Science has debunked all the myths of what we want to believe sets us apart from the other animals so far: Other animals use tools, have symbolic language and complex communication, practice deception, form lifelong friendships, make choices and decisions, have some degree of self awareness, etc. It has been known since 1967 when it was written about by Desmond Morris in his book The Naked Ape, that dolphins, chimps, whales, and elephants have culture. Where mammals especially are concerned, the only real differences in any of these things are in degree, not kind.
So. Whatever else religion may or may not have done, it didn’t make us “human”. Nature, through evolution, made us what we are.
Now, lets look at some of the things “humans” do that other “animals” don’t. Other “animals” DON’T invent religions and then go to war over them. Other “animals” DON’T go to war over ideology. Other “animals” DON’T kill, maim, and torture others over religion. Other “animals” DON’T invent religion and then try to force it onto all the other “animals” through government, public policy, and culture.
Oh, they do fight, and some even have “wars” – ants and chimpanzees come to mind as warring creatures. But chimps go to war for only 3 reasons: territory, resources, and mates.

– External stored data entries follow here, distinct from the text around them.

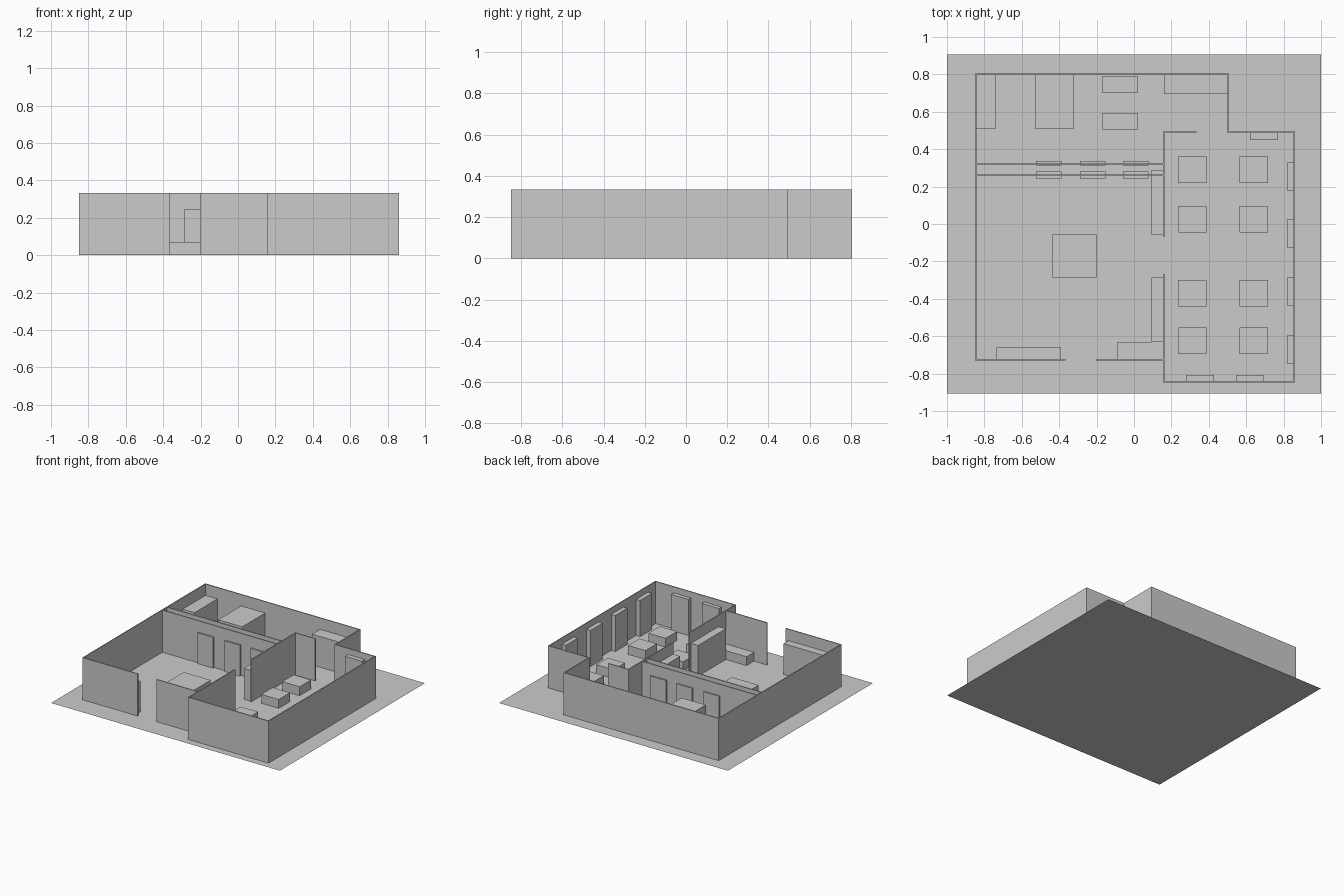
import bpy

if "Cube" in bpy.data.objects:
    bpy.data.objects.remove(bpy.data.objects["Cube"])

WALL_H = 0.333
WALL_T = 0.008
TALL = 0.285
SHELF = 0.243
LOW = 0.07


def box(name, x0, x1, y0, y1, height):
    """Box standing on the floor, given by its plan rectangle."""
    v = [(x, y, z) for z in (0, height)
         for x, y in ((x0, y0), (x1, y0), (x1, y1), (x0, y1))]
    f = [(3, 2, 1, 0), (4, 5, 6, 7), (0, 1, 5, 4),
         (1, 2, 6, 5), (2, 3, 7, 6), (3, 0, 4, 7)]
    mesh = bpy.data.meshes.new(name)
    mesh.from_pydata(v, [], f)
    ob = bpy.data.objects.new(name, mesh)
    bpy.context.collection.objects.link(ob)
    return ob


def wall(name, x0, y0, x1, y1):
    """Thin wall along an axis-aligned centre line."""
    t = WALL_T / 2
    return box(name, min(x0, x1) - t, max(x0, x1) + t,
               min(y0, y1) - t, max(y0, y1) + t, WALL_H)


# Floor sheet
mesh = bpy.data.meshes.new("floor")
mesh.from_pydata([(-1, -.905, 0), (1, -.905, 0), (1, .905, 0), (-1, .905, 0)],
                 [], [(0, 1, 2, 3)])
bpy.context.collection.objects.link(bpy.data.objects.new("floor", mesh))

# Outer walls
wall("left_wall", -.845, -.727, -.845, .80)
wall("back_wall", -.845, .80, .505, .80)
wall("back_step_wall", .505, .49, .505, .80)
wall("back_right_wall", .505, .49, .857, .49)
wall("right_wall", .857, -.844, .857, .49)
wall("front_right_wall", .16, -.844, .857, -.844)
wall("front_wall_left", -.845, -.727, -.369, -.727)
wall("front_wall_right", -.198, -.727, .16, -.727)

# Partitions
wall("partition_front", .16, -.844, .16, -.27)
wall("partition_back", .16, -.065, .16, .49)
wall("partition_stub", .16, .49, .331, .49)
wall("double_wall_back", -.845, .32, .16, .32)
wall("double_wall_front", -.845, .26, .16, .26)

# Reading tables in the right room
for x in (.235, .565):
    for y in (.218, -.045, -.442, -.696):
        box("table", x, x + .152, y, y + .142, LOW)

# Tall panels along the right room walls
for y in (.18, -.127, -.435, -.745):
    box("right_wall_cabinet", .818, .855, y, y + .15, TALL)
for x in (.278, .545):
    box("front_wall_cabinet", x, x + .15, -.843, -.808, TALL)
box("back_wall_cabinet", .62, .77, .45, .488, TALL)

# Panels on both sides of the double wall
for x in (-.525, -.29, -.06):
    box("panel_front", x, x + .137, .243, .28, SHELF)
    box("panel_back", x, x + .137, .312, .337, SHELF)

# Hall furniture
box("centre_block", -.435, -.2, -.286, -.055, LOW)
box("partition_shelf_back", .093, .158, -.06, .288, SHELF)
box("partition_shelf_front", .093, .158, -.63, -.285, SHELF)
box("front_bench", -.088, .158, -.725, -.63, LOW)
box("front_shelf", -.735, -.39, -.725, -.66, SHELF)

# Back room furniture
box("corner_shelf", -.843, -.737, .51, .798, SHELF)
for x in (-.53, -.425):
    box("stack_shelf", x, x + .105, .51, .798, SHELF)
for y in (.505, .70):
    box("work_desk", -.17, .022, y, y + .088, LOW)
box("back_counter", .16, .503, .695, .798, SHELF)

Ants go to war for only 2 reasons: territory (expanding colonies literally need more physical space) and resources.
I think I’ll come back as a chinchilla in my next life!
Sources – related reading:
© Babaloo Bonzai and Babaloo Bonzai’s Zen Soup, 2010.